As a child Françoise Sullivan loved painting and regarded it as “the greatest of all the arts.” That is why she chose to study painting when she enrolled at the École des beaux-arts in 1940, but her academic training left her wanting more. She was attracted to the European modernist works she saw in books and at exhibitions, and she integrated broad brush strokes and a non-naturalistic palette reminiscent of the work of Henri Matisse (1869–1954), André Derain (1880–1954), and others into early paintings such as Amerindian Head I (Tête amérindienne I), 1941, and Portrait of a Woman (Portrait de femme), about 1945. Her meeting with Paul-Émile Borduas and the other artists who would become the Automatistes also had an important impact on her work. She never considered herself an Automatiste painter, however: “I never managed to make Automatiste paintings. But I could do it with dance.” She decided to pursue dance while she was young, hoping she would return to painting one day.
Sullivan did not pick up her brushes again until the late 1970s. The art world was then focused on new types of practices, such as performance and installation art, which Sullivan had been exploring for a decade. Going against the current, she returned to her first love. “I chose to work in painting, with its traditional materials, as a means of resistance, because this is the medium that had been most denigrated over the past thirty years.”
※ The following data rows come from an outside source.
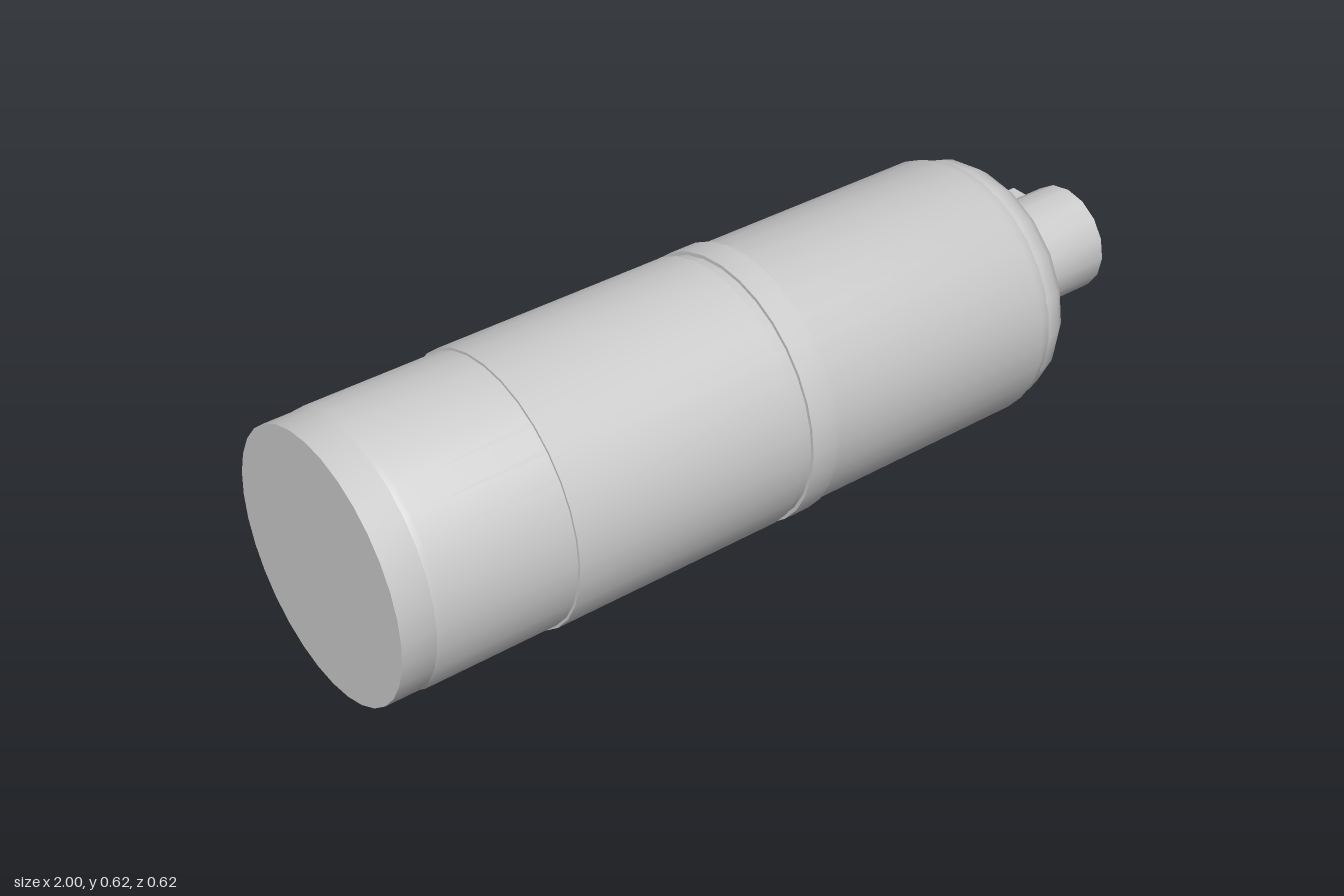
import * as THREE from 'three';
import { toCreasedNormals } from 'three/addons/utils/BufferGeometryUtils.js';

const AXIS_Y = 0.31;

export function createModel() {
  const group = new THREE.Group();
  const metal = new THREE.MeshStandardMaterial({ color: 0xcccccc });
  metal.name = 'light grey metal';

  const add = (name, geometry) => {
    const mesh = new THREE.Mesh(geometry, metal);
    mesh.name = name;
    group.add(mesh);
  };

  // Turned part along x: profile of [x, radius] pairs, closed at both ends
  const turned = (name, profile, sides) => {
    const first = profile[0][0];
    const last = profile[profile.length - 1][0];
    const points = [[first, 0], ...profile, [last, 0]]
      .map(([x, r]) => new THREE.Vector2(r, x));
    const geometry = new THREE.LatheGeometry(points, sides);
    geometry.rotateZ(-Math.PI / 2);
    geometry.translate(0, AXIS_Y, 0);
    add(name, toCreasedNormals(geometry, 0.6));
  };

  // Main housing: slightly narrower rear end, chamfered front edge
  turned('rearCap', [[-1, 0.298], [-0.92, 0.298]], 32);
  turned('housing', [[-0.93, 0.296], [-0.91, 0.301], [0.64, 0.301], [0.67, 0.29]], 32);

  // Raised bands around the housing
  turned('sleeve', [[-0.6, 0.307], [-0.04, 0.307]], 32);
  turned('ring', [[-0.015, 0.309], [0.05, 0.309]], 32);

  // Rounded nose
  turned('nose', [
    [0.66, 0.29], [0.68, 0.29], [0.71, 0.281], [0.735, 0.262], [0.76, 0.228],
    [0.78, 0.187], [0.793, 0.145], [0.8, 0.11],
  ], 20);

  // Output shaft with its key on the back side
  turned('shaft', [[0.78, 0.125], [1, 0.125]], 16);
  const key = new THREE.BoxGeometry(0.1, 0.1, 0.075);
  key.translate(0.95, AXIS_Y, -0.1375);
  add('shaftKey', key);

  return group;
}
Sullivan’s mature paintings bear the traces of her experience as a dancer, sculptor, and performance artist. Organized in series, they highlight the specific artistic issues Sullivan was working through at the time. The Tondo Cycle, 1980–82, for example, consists of large circular canvases. By being visibly cut up and reassembled, they emphasize the human labour needed to make them. The Cretan Cycle (Cycle crétois), 1983–85, by its use of imaginary figures with mythological overtones, reflects Sullivan’s ongoing interest in myth and archetypes.
From the early 1990s, Sullivan’s painting gradually moved toward abstraction. Series such as Reds (Rouges), 1997–2016, Homages (Hommages), 2002–03, and Oceanic Series (Série océane), 2005–06, present monochromatic surfaces that are animated by slight variations in hue and brush stroke, creating a pulsating effect. In the series Edge, 2007; Games (Jeux), 2013–15; Proportio, 2015; and Bloom, 2015–16, interior subdivisions and relations between asymmetrical fields create visual tension and drama while preserving a fragile harmony. Sullivan approached the series Only Red, 2016, in much the way she created conceptual art: she gave herself a simple task, making paintings from a selection of reds, and developed it through repetition.
Sullivan’s mastery of colour is remarkable. Her works in subtle camaïeu, or those constructed from strident, idiosyncratic juxtapositions of colour fields, appear to glow from within. For Sullivan, colour is pure emotion, meant to resonate on a primal level. “I would like,” she explains, “to recover the vibration that occurs in the instant when life is felt intensely, and provoke this sensation of the self in a present and ephemeral moment.” This effect is reinforced by Sullivan’s expressive brush strokes and her predilection for large-format paintings that create an immersive viewing experience.
The greatest challenge that painters face with abstraction is to continuously renew their work and create engaging surfaces without the help of recognizable motifs. For Sullivan this means working through improvisation. She never paints from sketches, but rather tries to generate a dialogue between herself and the work. As she puts it, “The true satisfaction of art is found at the level of experience. The work is constructed as it is being made, in dialogue between the artist and the painting, between the brush stroke and the form that emerges from the process.” With her dance training, Sullivan is probably more aware than most other painters of the effect of her movement, at once spontaneous and controlled, as she creates. This is one of the unique characteristics of her paintings and an important source of their energy.